Mai Gives Twiston Shout: If Haydock’s card passes morning inspection, Bristol De Mai, coached by Nigel Twiston-Davies, has bright prospects in the Peter Marsh Handicap Chase
- Bristol De Mai has a high tip for Haydock’s Peter Marsh Handicap Chase
- The horse is trained by Nigel Twiston-Davies who will be hoping for good things
- There is an 8am inspection to ensure Haydock’s card has weathered the weather
- Today’s Ascot card has been erased but the Clarence House Chase is moving along the route
Connections from BRISTOL DE MAI (Haydock, 2.40) will be desperate for today’s prized Haydock card to pass an early morning inspection as their unwavering gaze holds good prospects for another course win in the Peter Marsh Handicap Chase.
The popular grey, who thrived on this afternoon’s 2017 rematch, has found Grade One Company a little too hot to handle lately, as evidenced by his 21-hole loss to Protectorate at the Betfair Chase ahead of Christmas.
However, he was far from disgraced at this event on his favorite stomping ground, especially as his conqueror now has a single-digit price for March’s Gold Cup and Bristol De Mai was about to turn 12.
Bristol De Mai looks forward to another Haydock win if the course passes its 8am inspection
A return to handicap company seems a much fairer proposition for the veteran these days, and his 154 mark is identical to the rating he achieved at this event all those years ago. Mastering small fields on deep ground has always been Bristol De Mai’s forte, as indicated by a record seven wins from 19 starts in races with six runners or fewer.
Should the meeting get the green light, the selection coached by Nigel Twiston-Davies will also likely enjoy whatever conditions he might face – he has a Haydock record of four wins from as many runs on heavy ground.
Venetia Williams has landed the last two heats of the Peter Marsh and the Herefordshire handler relies on Fontaine Collonges, winner of a course and distance handicap on the same day that Bristol De Mai took part in the Betfair Chase.
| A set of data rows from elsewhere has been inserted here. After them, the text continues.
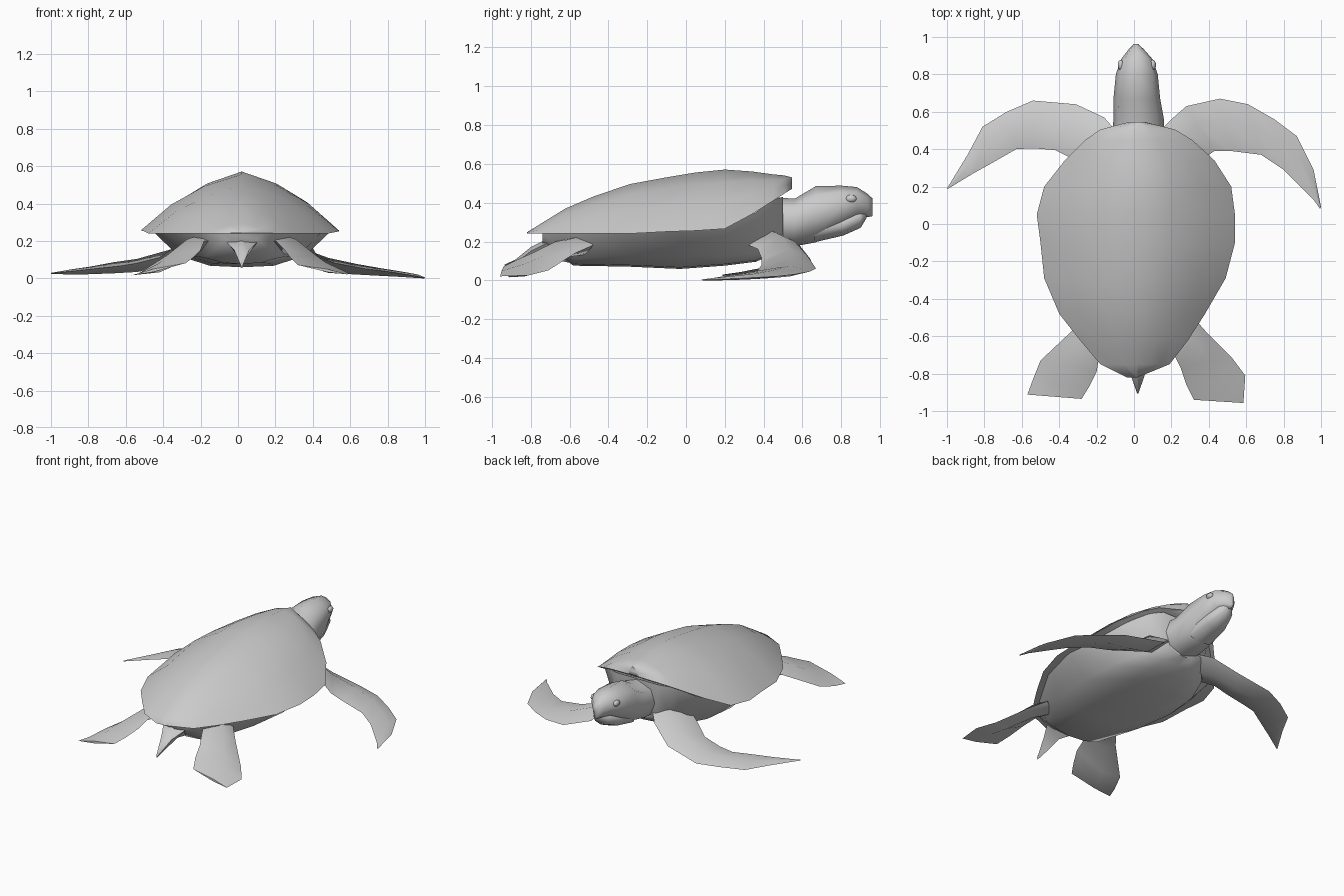
import bpy, bmesh, math
from mathutils import Vector


def loft(name, rings, angle=55):
    """Skin a list of equal-sized rings and cap both ends."""
    bm = bmesh.new()
    loops = [[bm.verts.new(p) for p in r] for r in rings]
    n = len(loops[0])
    for a, b in zip(loops, loops[1:]):
        for i in range(n):
            j = (i + 1) % n
            bm.faces.new((a[i], a[j], b[j], b[i]))
    bm.faces.new(loops[0])
    bm.faces.new(loops[-1])
    bmesh.ops.recalc_face_normals(bm, faces=bm.faces)
    me = bpy.data.meshes.new(name)
    bm.to_mesh(me)
    bm.free()
    ob = bpy.data.objects.new(name, me)
    bpy.context.collection.objects.link(ob)
    smooth(ob, angle)
    return ob


def smooth(ob, angle):
    bpy.ops.object.select_all(action='DESELECT')
    ob.select_set(True)
    bpy.context.view_layer.objects.active = ob
    bpy.ops.object.shade_smooth_by_angle(angle=math.radians(angle))


def blade(name, stations):
    """Flipper: each station is leading edge, trailing edge, half thickness."""
    rings = []
    for lead, trail, t in stations:
        a, b = Vector(lead), Vector(trail)
        m, up = a.lerp(b, 0.4), Vector((0, 0, t))
        rings.append([a, m + up, b, m - up])
    loft(name, rings, 65)


def tube(name, stations):
    """Rounded body part along y: y, centre x, half width, bottom z, top z."""
    rings = []
    for y, c, w, z0, z1 in stations:
        zc, h = (z0 + z1) / 2, (z1 - z0) / 2
        rings.append([(c + w * sx, y, zc + h * sz) for sx, sz in
                      ((1, 0), (.78, .68), (0, 1), (-.78, .68),
                       (-1, 0), (-.78, -.68), (0, -1), (.78, -.68))])
    loft(name, rings)


# domed shell: y, left x, right x, rim z, ridge z
shell = [(-.82, -.04, .02, .25, .256), (-.75, -.18, .19, .25, .30),
         (-.62, -.29, .29, .25, .38), (-.48, -.40, .38, .25, .44),
         (-.29, -.48, .49, .25, .505), (-.10, -.50, .54, .26, .54),
         (.05, -.52, .54, .265, .565), (.20, -.48, .52, .275, .58),
         (.34, -.37, .43, .35, .57), (.45, -.26, .31, .42, .555),
         (.505, -.18, .22, .455, .55), (.545, -.03, .06, .48, .54)]
profile = [(1, 0), (.7, .46), (.37, .79), (0, 1)]
rings = []
for y, xl, xr, zr, zt in shell:
    c = 0.02
    right = [(c + (xr - c) * f, y, zr + (zt - zr) * h) for f, h in profile]
    left = [(c + (xl - c) * f, y, zr + (zt - zr) * h) for f, h in profile[-2::-1]]
    under = [(c + (xl - c) * .6, y, zr + .002), (c + (xr - c) * .6, y, zr + .002)]
    rings.append(right + left + under)
loft("shell", rings, 60)

# belly: y, rim half width, rim z, lower half width, lower z, keel z
belly = [(-.74, .12, .25, .08, .22, .20), (-.58, .26, .255, .20, .12, .085),
         (-.30, .43, .26, .31, .135, .08), (-.03, .48, .265, .34, .13, .068),
         (.20, .45, .285, .32, .135, .085), (.36, .34, .36, .26, .15, .105),
         (.44, .25, .42, .20, .18, .14), (.50, .16, .44, .14, .22, .18)]
loft("belly", [[(.02 + x, y, z) for x, z in
                ((w, zr), (lw, lz), (lw * .5, kz + .008), (0, kz),
                 (-lw * .5, kz + .008), (-lw, lz), (-w, zr))]
               for y, w, zr, lw, lz, kz in belly])

# neck, skull with hooked beak, and lower jaw
tube("head", [(.40, .02, .14, .18, .44), (.56, .025, .135, .185, .43),
              (.67, .015, .125, .205, .495), (.80, .015, .112, .28, .497),
              (.88, .015, .085, .33, .49), (.935, .012, .04, .335, .455),
              (.962, .01, .012, .34, .43)])
tube("lower_jaw", [(.66, .015, .10, .205, .34), (.81, .015, .085, .24, .35),
                   (.90, .015, .055, .28, .37), (.93, .012, .02, .33, .38)])

# eyes
for side in (-1, 1):
    bpy.ops.mesh.primitive_uv_sphere_add(segments=10, ring_count=6, radius=.022,
                                         location=(.015 + side * .085, .85, .43))
    eye = bpy.context.object
    eye.name = "eye_right" if side > 0 else "eye_left"
    eye.scale = (.8, 1.3, .9)
    smooth(eye, 60)

# front flippers, swept backwards
blade("front_flipper_right", [
    ((.12, .48, .25), (.30, .30, .20), .05), ((.20, .56, .21), (.40, .37, .17), .05),
    ((.28, .63, .13), (.43, .39, .12), .045), ((.46, .67, .07), (.52, .39, .09), .04),
    ((.61, .64, .055), (.68, .37, .06), .028), ((.75, .56, .04), (.80, .29, .045), .02),
    ((.87, .47, .03), (.90, .19, .03), .014), ((.96, .29, .02), (.96, .13, .02), .01),
    ((1.0, .09, .012), (.995, .08, .012), .003)])
blade("front_flipper_left", [
    ((-.08, .48, .25), (-.26, .30, .20), .05), ((-.16, .57, .21), (-.35, .36, .17), .05),
    ((-.31, .64, .12), (-.42, .395, .12), .045), ((-.54, .66, .07), (-.54, .405, .09), .035),
    ((-.68, .60, .06), (-.63, .40, .075), .03), ((-.81, .52, .045), (-.77, .32, .06), .02),
    ((-.89, .37, .04), (-.86, .27, .05), .015), ((-1.0, .19, .035), (-.995, .188, .037), .003)])

# paddle-like hind flippers
blade("hind_flipper_right", [
    ((.30, -.48, .19), (.12, -.55, .20), .05), ((.38, -.57, .15), (.20, -.67, .21), .045),
    ((.52, -.71, .06), (.25, -.77, .16), .035), ((.595, -.81, .035), (.28, -.86, .12), .025),
    ((.585, -.957, .03), (.32, -.94, .08), .008)])
blade("hind_flipper_left", [
    ((-.26, -.48, .19), (-.10, -.55, .20), .05), ((-.33, -.57, .15), (-.18, -.67, .21), .045),
    ((-.50, -.73, .055), (-.20, -.79, .16), .035), ((-.54, -.83, .03), (-.24, -.87, .12), .025),
    ((-.57, -.912, .025), (-.28, -.935, .09), .008)])

# tail
loft("tail", [[(.02 - w, y, zt), (.02, y, zt + .02), (.02 + w, y, zt), (.02, y, zb)]
              for y, w, zt, zb in ((-.55, .14, .22, .09), (-.70, .09, .21, .12),
                                   (-.80, .04, .16, .09), (-.905, .004, .075, .065))])

# rest the lowest point on the ground
bpy.context.view_layer.update()
low = min((o.matrix_world @ v.co).z for o in bpy.data.objects for v in o.data.vertices)
for o in bpy.data.objects:
    o.location.z -= low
Fontaine Collonges enjoys a weight concession from Bristol De Mai, but his time in the win in his last start was 13 seconds slower (or about 65 lengths) than Protectorate in the win, leaving Bristol De Mai much more even with a loss margin of 21 lengths on the clock as its main competitor.
Of course things are seldom as simple as this rather rudimentary equation, but if Bristol De Mai can repeat that level then he should be able to turn back the years.
Nigel Twiston-Davies coaches the selection who are likely to enjoy the tough goings at Haydock
Twiston-Davies ran the Unibet Hurdle for a number of seasons with The New One and it’s nice that sponsors have recognized the achievements today by naming the race after the popular hurdler.
I Like To Move It is trying to follow in the footsteps of its illustrious predecessor and should appreciate the two mile drop and forcing tactics.
However, the talented EPATANTE (Haydock, 2.05) stands in the way of another Twiston Davies win and should prove hard to beat after coming up against the mighty Constitution Hill in her last two starts.
Epatante, right, stands in the way of Saturday’s Twiston-Davies I Like To Move It win
A total of 28 jockeys and 43 rides breached the revised whip rules in the first week of the embedding period for jumping jockeys, according to data from the British Horseracing Authority’s new three-man whip review board.
The BHA said: “There is no evidence that the number of referrals is due to a general disregard of the condition deadline. We have seen clear signs that jockeys are taking steps to ride within the new rules.’
The Clarence House Chase, which was due to take place at Ascot as part of today’s abandoned card, will now take place at Cheltenham next Saturday.
Haydock’s card needs to be checked at 8am today.
https://www.dailymail.co.uk/sport/racing/article-11659901/Mai-gives-Twiston-Shout-Haydocks-card-passes-inspection-Bristol-Mai-bright-prospects.html?ns_mchannel=rss&ns_campaign=1490&ito=1490 Mai gives Twiston Shout: If Haydock’s card passes inspection Bristol De Mai’s prospects are bright